» Work task
Would you output the listing exactly, with every image omitted?

########################################

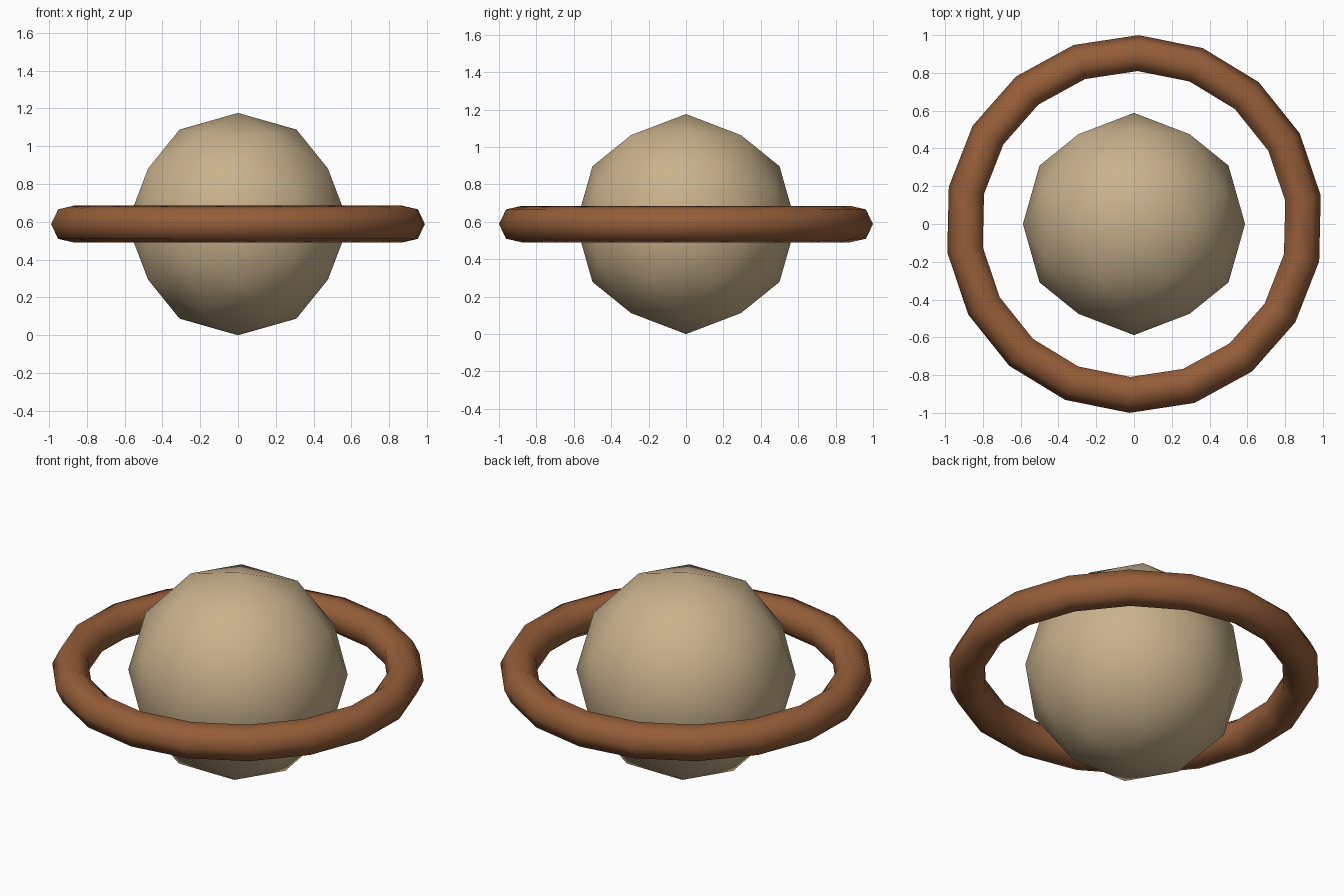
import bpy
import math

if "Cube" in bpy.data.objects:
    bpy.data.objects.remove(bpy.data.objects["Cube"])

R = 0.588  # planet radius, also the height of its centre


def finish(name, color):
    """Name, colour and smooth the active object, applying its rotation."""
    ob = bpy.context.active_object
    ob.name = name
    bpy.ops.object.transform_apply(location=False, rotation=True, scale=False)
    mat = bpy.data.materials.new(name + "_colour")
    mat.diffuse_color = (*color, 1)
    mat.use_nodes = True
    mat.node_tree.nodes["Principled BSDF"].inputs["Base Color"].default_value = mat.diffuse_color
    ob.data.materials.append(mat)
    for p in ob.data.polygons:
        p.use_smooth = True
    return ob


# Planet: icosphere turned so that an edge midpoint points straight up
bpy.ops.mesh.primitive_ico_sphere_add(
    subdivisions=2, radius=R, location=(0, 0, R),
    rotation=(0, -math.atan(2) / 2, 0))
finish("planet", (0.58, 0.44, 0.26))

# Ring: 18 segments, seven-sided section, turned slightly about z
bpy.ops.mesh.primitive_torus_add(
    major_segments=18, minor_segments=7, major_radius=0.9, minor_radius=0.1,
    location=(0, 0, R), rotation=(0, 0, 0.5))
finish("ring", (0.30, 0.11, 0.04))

########################################

» Solution to this problem
import bpy
import math

if "Cube" in bpy.data.objects:
    bpy.data.objects.remove(bpy.data.objects["Cube"])

R = 0.588  # planet radius, also the height of its centre


def finish(name, color):
    """Name, colour and smooth the active object, applying its rotation."""
    ob = bpy.context.active_object
    ob.name = name
    bpy.ops.object.transform_apply(location=False, rotation=True, scale=False)
    mat = bpy.data.materials.new(name + "_colour")
    mat.diffuse_color = (*color, 1)
    mat.use_nodes = True
    mat.node_tree.nodes["Principled BSDF"].inputs["Base Color"].default_value = mat.diffuse_color
    ob.data.materials.append(mat)
    for p in ob.data.polygons:
        p.use_smooth = True
    return ob


# Planet: icosphere turned so that an edge midpoint points straight up
bpy.ops.mesh.primitive_ico_sphere_add(
    subdivisions=2, radius=R, location=(0, 0, R),
    rotation=(0, -math.atan(2) / 2, 0))
finish("planet", (0.58, 0.44, 0.26))

# Ring: 18 segments, seven-sided section, turned slightly about z
bpy.ops.mesh.primitive_torus_add(
    major_segments=18, minor_segments=7, major_radius=0.9, minor_radius=0.1,
    location=(0, 0, R), rotation=(0, 0, 0.5))
finish("ring", (0.30, 0.11, 0.04))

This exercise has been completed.